    This seems almost like a Spartan mindset. And if anyone knew how to compartmentalize it was the Spartans. Many who serve, or have served, in the military or law enforcement fields have this ability. They kill only to protect, not for pleasure. There is a world of difference between the two, and your character is sounding more like the prior, killing to protect. Is there fall out from killing, yes, but will it haunt your character, probably not overmuch.

    So here's a question: Is your character really a sociopath? He has real emotions and attachments, I would say no. He kills to protect, I would say compartmentalizing plays a role, here. Don't focus on archetypes. He's missing fifteen years of memories, was any warrior's training included in that? Could be an interesting plot device and a simple explanation.
     
  15. khawlaazwar
    Offline

    khawlaazwar Member

    Joined:
    May 31, 2014
    Messages:
    18
    Likes Received:
    4
    Location:
    India
    Few words open many windows but one proper reason opens only main gate. Every action is result of some reactions. Your character must have one or few reasons for whatever he is today.

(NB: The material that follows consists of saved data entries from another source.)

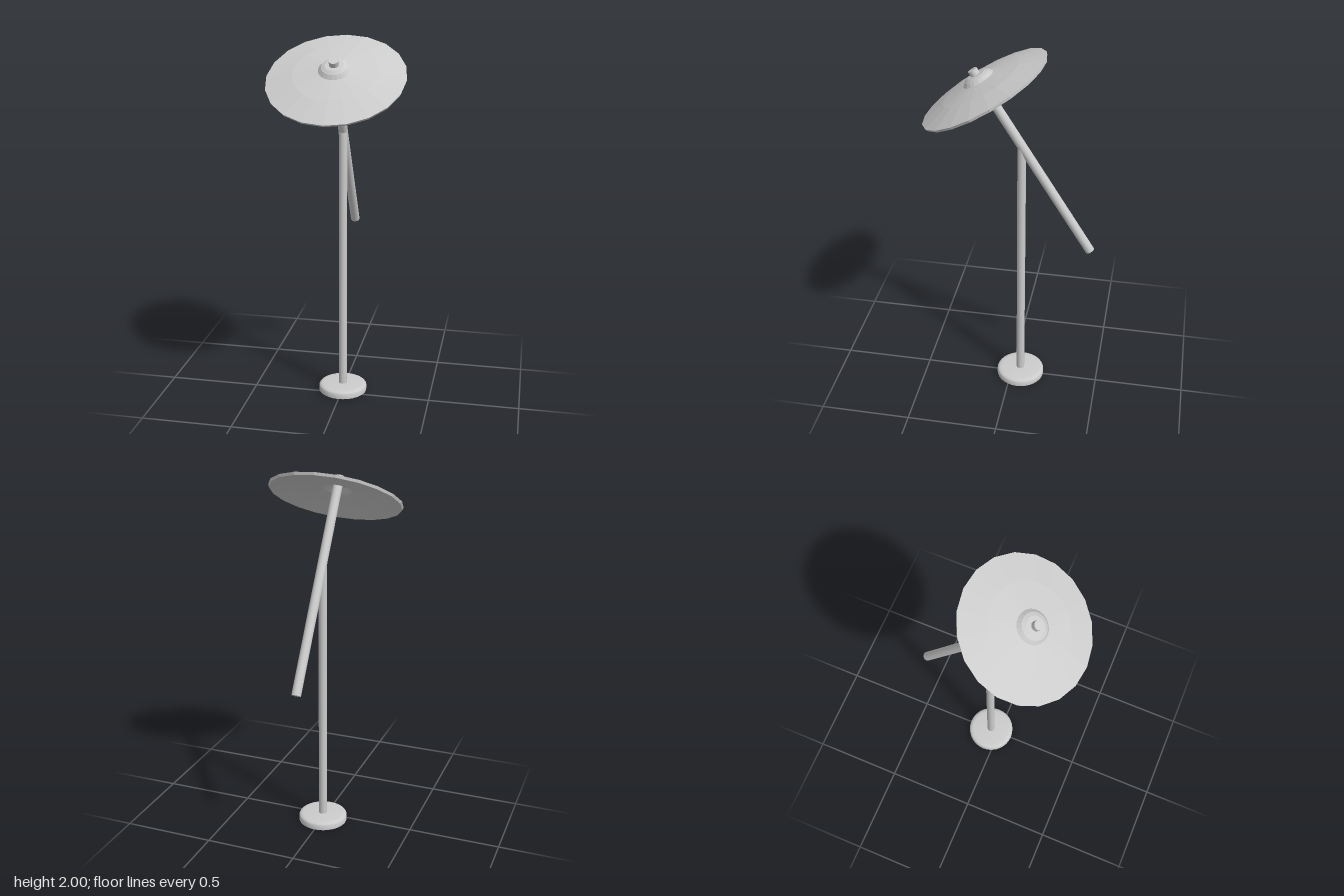
import * as THREE from 'three';
import { toCreasedNormals } from 'three/addons/utils/BufferGeometryUtils.js';

const smooth = new THREE.MeshStandardMaterial({ color: 0xcccccc });
const faceted = new THREE.MeshStandardMaterial({ color: 0xcccccc, flatShading: true });

const lathe = (points, sides) =>
  new THREE.LatheGeometry(points.map(([r, y]) => new THREE.Vector2(r, y)), sides);

function addMesh(group, name, geometry, material) {
  const mesh = new THREE.Mesh(geometry, material);
  mesh.name = name;
  group.add(mesh);
  return mesh;
}

export function createModel() {
  const model = new THREE.Group();
  model.name = 'floorLamp';
  const postZ = -0.053;

  // Round foot with a softened upper edge
  const footProfile = [[0, 0], [0.135, 0], [0.135, 0.028], [0.131, 0.034], [0.122, 0.039], [0.108, 0.041], [0, 0.041]];
  addMesh(model, 'base', toCreasedNormals(lathe(footProfile, 32), 0.7), smooth).position.z = postZ;

  // Upright post
  const postHeight = 1.47;
  addMesh(model, 'post', new THREE.CylinderGeometry(0.023, 0.023, postHeight, 20), smooth)
    .position.set(0, 0.035 + postHeight / 2, postZ);

  // Slanted arm: runs from its free rear end up through the shade
  const low = new THREE.Vector3(0, 0.912, -0.429);
  const high = new THREE.Vector3(0, 1.914, 0.197);
  const arm = addMesh(model, 'arm', new THREE.CylinderGeometry(0.025, 0.025, low.distanceTo(high), 20), smooth);
  arm.position.copy(low).add(high).multiplyScalar(0.5);
  arm.rotation.x = Math.atan2(high.z - low.z, high.y - low.y);

  // Thin tilted shade with a raised hub, hollow underneath
  const shadeProfile = [
    [0, 0.065], [0.045, 0.065], [0.08, 0.042], [0.22, 0.022], [0.354, -0.008],
    [0.36, 0.006], [0.22, 0.04], [0.085, 0.061], [0.068, 0.079], [0.048, 0.088], [0, 0.09],
  ];
  const shade = addMesh(model, 'shade', lathe(shadeProfile, 20), faceted);
  shade.position.set(0, 1.814, 0.137);
  shade.rotation.x = Math.PI / 6;

  return model;
}
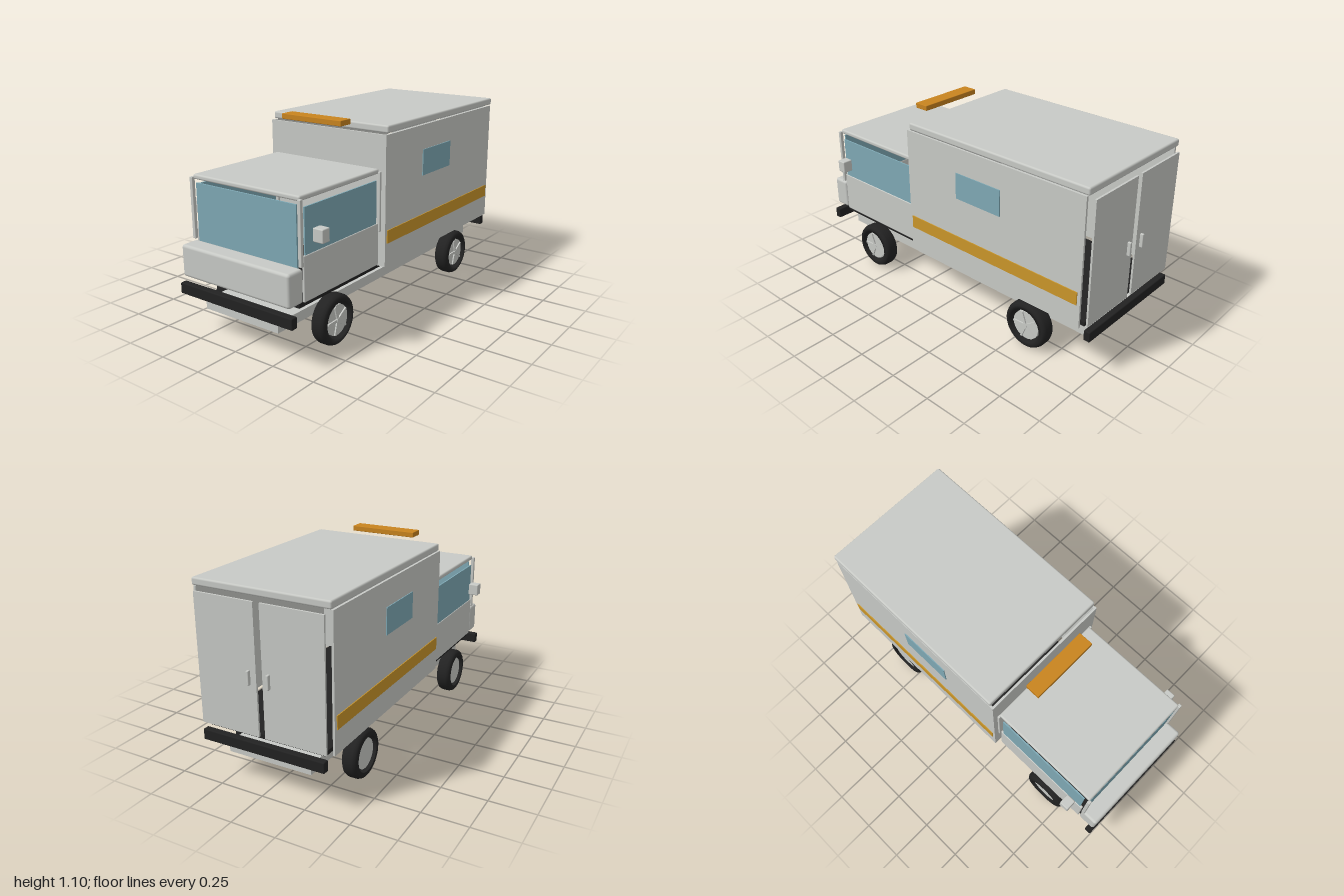
import * as THREE from 'three';
import { RoundedBoxGeometry } from 'three/addons/geometries/RoundedBoxGeometry.js';

const mat = (name, color, side = THREE.FrontSide) => {
  const m = new THREE.MeshStandardMaterial({ color, side });
  m.name = name;
  return m;
};

export function createModel() {
  const body = mat('bodyGrey', 0xc8cac6);
  const black = mat('black', 0x222222);
  const glass = mat('glassBlue', 0x7fa9b5);
  const amber = mat('lampAmber', 0xc9841f);
  const stripe = mat('stripeGold', 0xca962a);

  const truck = new THREE.Group();
  truck.name = 'boxTruck';

  const add = (name, geo, material, parent = truck) => {
    const mesh = new THREE.Mesh(geo, material);
    mesh.name = name;
    parent.add(mesh);
    return mesh;
  };
  // Box given by its limits on each axis, with an optional rounded edge
  const block = (name, m, [x0, x1], [y0, y1], [z0, z1], r = 0) => {
    const w = x1 - x0, h = y1 - y0, d = z1 - z0;
    const geo = r ? new RoundedBoxGeometry(w, h, d, 2, r) : new THREE.BoxGeometry(w, h, d);
    add(name, geo, m).position.set((x0 + x1) / 2, (y0 + y1) / 2, (z0 + z1) / 2);
  };
  // The same box on both sides of the truck
  const pair = (name, m, [x0, x1], y, z, r) => {
    block(name + 'Left', m, [x0, x1], y, z, r);
    block(name + 'Right', m, [-x1, -x0], y, z, r);
  };

  // Underside
  block('chassis', body, [-0.245, 0.245], [0.155, 0.21], [-0.925, 0.95]);
  block('floor', black, [-0.34, 0.34], [0.292, 0.315], [-0.94, 0.9]);
  block('frontBumper', black, [-0.378, 0.378], [0.225, 0.285], [0.96, 1], 0.006);
  block('rearBumper', black, [-0.358, 0.358], [0.225, 0.285], [-0.988, -0.95], 0.006);

  // Cargo box, open behind the rear doors
  pair('cargoWall', body, [0.378, 0.39], [0.307, 1.027], [-0.94, 0.248]);
  block('cargoFrontWall', body, [-0.378, 0.378], [0.307, 1.027], [0.236, 0.248]);
  block('cargoRoof', body, [-0.39, 0.39], [1.032, 1.073], [-0.955, 0.23], 0.01);
  pair('cargoWindow', glass, [0.389, 0.395], [0.74, 0.888], [-0.425, -0.12]);
  pair('cargoStripe', stripe, [0.389, 0.395], [0.437, 0.51], [-0.922, 0.232]);
  pair('rearDoor', body, [0.018, 0.364], [0.318, 1.012], [-0.976, -0.965]);
  pair('rearDoorHandle', body, [0.05, 0.064], [0.59, 0.668], [-0.995, -0.975], 0.004);
  block('beacon', amber, [-0.198, 0.198], [1.07, 1.1], [0.295, 0.38], 0.003);

  // Cab
  block('cabRoof', body, [-0.352, 0.352], [0.82, 0.847], [0.252, 0.897], 0.01);
  block('windscreen', glass, [-0.33, 0.33], [0.49, 0.804], [0.888, 0.897]);
  block('nose', body, [-0.36, 0.36], [0.322, 0.496], [0.888, 0.994], 0.016);
  pair('cabDoor', body, [0.345, 0.36], [0.32, 0.555], [0.267, 0.882], 0.005);
  pair('cabWindow', glass, [0.348, 0.356], [0.55, 0.79], [0.283, 0.868]);
  pair('frontPillar', body, [0.345, 0.365], [0.505, 0.833], [0.889, 0.908], 0.003);
  pair('rearPillar', body, [0.345, 0.365], [0.505, 0.833], [0.25, 0.264], 0.003);
  pair('mirror', body, [0.377, 0.438], [0.617, 0.687], [0.783, 0.838], 0.006);

  // Wheels: tyre ring profile turned about the axle, closed at the inner bore
  const tyreProfile = [
    [0.098, -0.043], [0.118, -0.043], [0.129, -0.035], [0.135, -0.02],
    [0.135, 0.02], [0.129, 0.035], [0.118, 0.043], [0.098, 0.043], [0.098, -0.043],
  ].map(([r, y]) => new THREE.Vector2(r, y));
  const tyreGeo = new THREE.LatheGeometry(tyreProfile, 40).rotateZ(-Math.PI / 2);
  const discGeo = new THREE.CylinderGeometry(0.083, 0.083, 0.06, 32).rotateZ(-Math.PI / 2);
  const hubGeo = new THREE.CylinderGeometry(0.015, 0.015, 0.012, 16).rotateZ(-Math.PI / 2);
  // Tapered spoke
  const spokeShape = new THREE.Shape([
    new THREE.Vector2(-0.009, 0), new THREE.Vector2(0.009, 0),
    new THREE.Vector2(0.005, 0.08), new THREE.Vector2(-0.005, 0.08),
  ]);
  const spokeGeo = new THREE.ExtrudeGeometry(spokeShape, { depth: 0.008, bevelEnabled: false })
    .rotateY(Math.PI / 2);

  for (const [end, z] of [['front', 0.635], ['rear', -0.59]]) {
    for (const [side, x] of [['Left', 0.334], ['Right', -0.334]]) {
      const wheel = new THREE.Group();
      wheel.name = `${end}Wheel${side}`;
      wheel.position.set(x, 0.139, z);
      add('tyre', tyreGeo, black, wheel);
      add('rimDisc', discGeo, body, wheel);
      add('hub', hubGeo, body, wheel).position.x = 0.034;
      for (let i = 0; i < 5; i++) {
        const spoke = add('spoke', spokeGeo, body, wheel);
        spoke.position.x = 0.03;
        spoke.rotation.x = (i * 2 * Math.PI) / 5 + 0.3;
      }
      truck.add(wheel);
    }
  }
  return truck;
}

    As you said, he is normal and has normal emotions like any other common human being. But there is something stuck in his mind, which leads him to go beyond the boundaries.

    Whole psychology of character changes due to reason of killing.

    Its upto you what connection you link with past and how you narrate it.

    Hope, this may be useful to you.
     
  16. Michael Jeffries
    Offline

    Michael Jeffries Member

    Joined:
    Oct 22, 2014
    Messages:
    39
    Likes Received:
    4
    Location:
    Philadelphia, PA
    You could have him make cryptic comments as a way of giving hints about his past and his motivation without ever explicitly detailing either. Keeping his history somewhat veiled would be consistent with who you're portraying him to be. Perhaps he could make unintentional double entendres which reveal an unconscious knowledge of what has helped him become who he is. Or you could only have others talk about what they think they know about him while he remain silent about it all. Some of what you reveal depends on how you're narrating the story.

    As some other members have mentioned, he doesn't lack empathy. He has a highly specific moral code. This is akin to a person who would passionately defend animals, but wouldn't hesitate to hurt a fellow human. Some people become attached to specific people while caring very little about the rest of humanity. This is atypical, but not necessarily sociopathic.

    I wonder if being a mage and possessing such power would have an effect on a person's ability to relate to others. This could be something to explore with all the characters. They might all have psychological experiences quite different from what less gifted humans know.
     
  17. TheApprentice
    Offline

    TheApprentice Contributing Member

    Joined:
    May 24, 2013
    Messages:
    1,198
    Likes Received:
    154
    The problem is, he is like this because of his past, but I don't want to reveal anything about it until a lot later in the story. The book begins with him at age 19, remembering only as far back as waking up in the orphanage.

    It is also an urban fantasy that takes place in 2008, in the US, so the setting is a "civil" environment. Also, magic is not a "gift" in my universe that only a few people have. It is something anyone can do if they put in the effort and practice. It is the mages who seek the dangers of the supernatural world in my book, not the other way around.
     

Share This Page